    ABSTRACT: The acute onset of a neurological deficit is the key clinical feature of stroke. In most cases, however, pathophysiological changes in the cerebral vasculature precede the event, often by many years. Persisting neurological deficits may also require long-term rehabilitation. Hence, stroke may be considered a chronic disease, and diagnostic and therapeutic efforts must include identification of specific risk factors, and the monitoring of and interventions in the acute and subacute stages, and should aim at a pathophysiologically based approach to optimize the rehabilitative effort. Non-invasive optical techniques have been experimentally used in all three stages of the disease and may complement the established diagnostic and monitoring tools. Here, we provide an overview of studies using the methodology in the context of stroke, and we sketch perspectives of how they may be integrated into the assessment of the highly dynamic pathophysiological processes during the acute and subacute stages of the disease and also during rehabilitation and (secondary) prevention of stroke.
    Philosophical Transactions of The Royal Society A Mathematical Physical and Engineering Sciences 11/2011; 369(1955):4470-94. · 2.89 Impact Factor
  • Source
    [show abstract] [hide abstract]

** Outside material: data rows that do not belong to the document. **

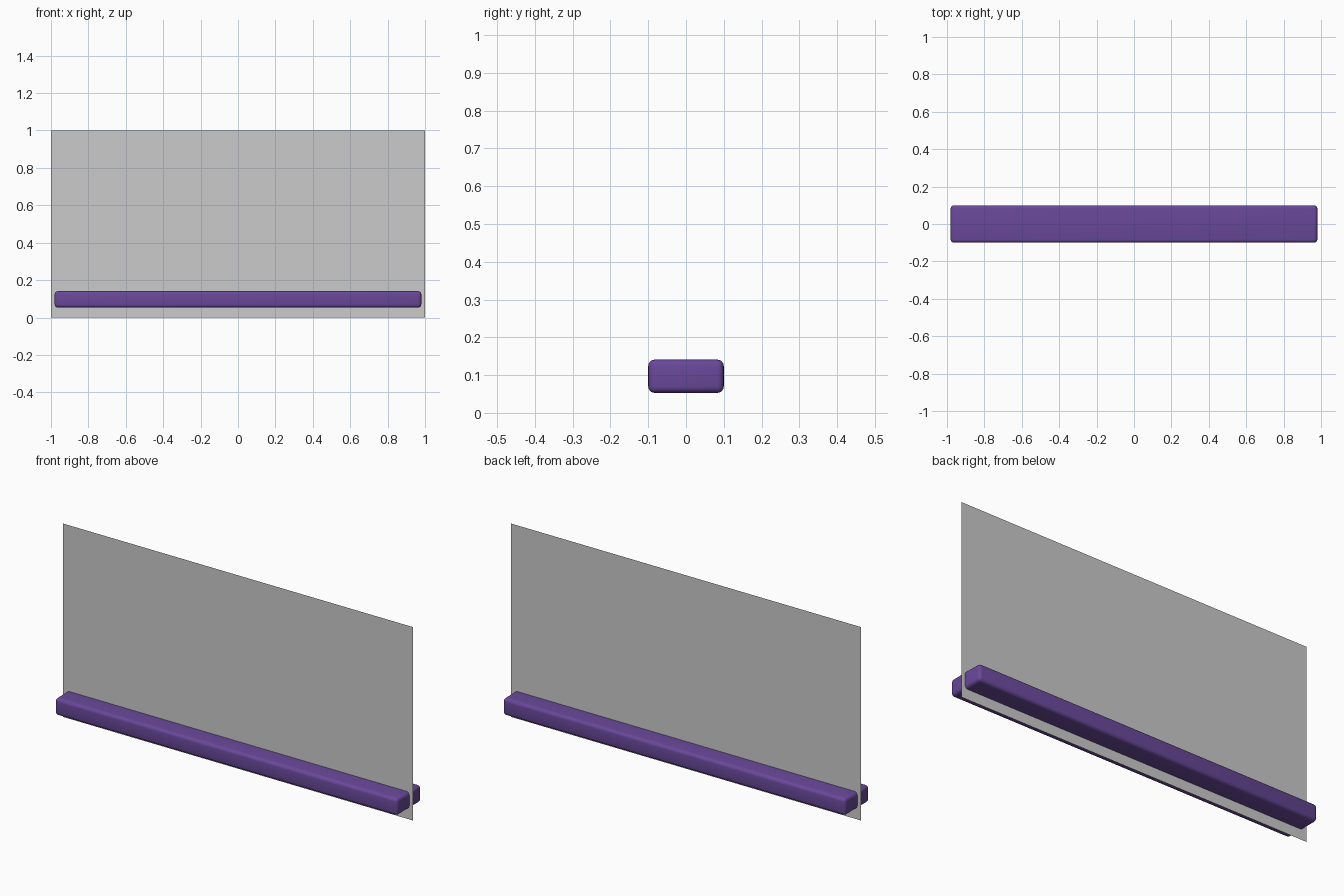
import bpy

if "Cube" in bpy.data.objects:
    bpy.data.objects.remove(bpy.data.objects["Cube"])

# Upright thin panel, a single sheet standing on the ground
bpy.ops.mesh.primitive_grid_add(x_subdivisions=1, y_subdivisions=1, size=1)
panel = bpy.context.object
panel.name = "panel"
for v in panel.data.vertices:
    x, y, _ = v.co
    v.co = (x * 2, 0, y + 0.5)
panel.data.update()

# Rounded bar running along the foot of the panel, through both sides
bpy.ops.mesh.primitive_cube_add(size=1, location=(0, 0, 0.097))
bar = bpy.context.object
bar.name = "base_bar"
bar.scale = (1.96, 0.2, 0.088)
bpy.ops.object.transform_apply(location=False, rotation=False, scale=True)
bevel = bar.modifiers.new("rounded_edges", 'BEVEL')
bevel.width = 0.017
bevel.segments = 4
bpy.ops.object.modifier_apply(modifier=bevel.name)
bpy.ops.object.shade_smooth_by_angle()

purple = bpy.data.materials.new("purple")
purple.diffuse_color = (0.14, 0.065, 0.32, 1)
purple.use_nodes = True
purple.node_tree.nodes["Principled BSDF"].inputs["Base Color"].default_value = purple.diffuse_color
bar.data.materials.append(purple)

    ABSTRACT: Background; Brain-computer interfaces (BCIs) were recently recognized as a method to promote neuroplastic effects in motor rehabilitation. The core of a BCI is a decoding stage by which signals from the brain are classified into different brain-states. The goal of this paper was to test the feasibility of a single trial classifier to detect motor execution based on signals from cortical motor regions, measured by functional near-infrared spectroscopy (fNIRS), and the response of the autonomic nervous system. An approach that allowed for individually tuned classifier topologies was opted for. This promises to be a first step towards a novel form of active movement therapy that could be operated and controlled by paretic patients.Methods; Seven healthy subjects performed repetitions of an isometric finger pinching task, while changes in oxy- and deoxyhemoglobin concentrations were measured in the contralateral primary motor cortex and ventral premotor cortex using fNIRS. Simultaneously, heart rate, breathing rate, blood pressure and skin conductance response were measured. Hidden Markov models (HMM) were used to classify between active isometric pinching phases and rest. The classification performance (accuracy, sensitivity and specificity) was assessed for two types of input data: (i) fNIRS-signals only and (ii) fNIRS- and biosignals combined. Results; fNIRS data were classified with an average accuracy of 79.4%, which increased significantly to 88.5% when biosignals were also included (p=0.02). Comparable increases were observed for the sensitivity (from 78.3% to 87.2%, p=0.008) and specificity (from 80.5% to 89.9%, p=0.062).Conclusions; This study showed, for the first time, promising classification results with hemodynamic fNIRS data obtained from motor regions and simultaneously acquired biosignals. Combining fNIRS data with biosignals has a beneficial effect, opening new avenues for the development of brain-body-computer interfaces for rehabilitation applications. Further research is required to identify the contribution of each modality to the decoding capability of the subject's hemodynamic and physiological state.
    Journal of NeuroEngineering and Rehabilitation 01/2013; 10(1):4. · 2.57 Impact Factor

Full-text (4 Sources)

Available from
Nov 5, 2012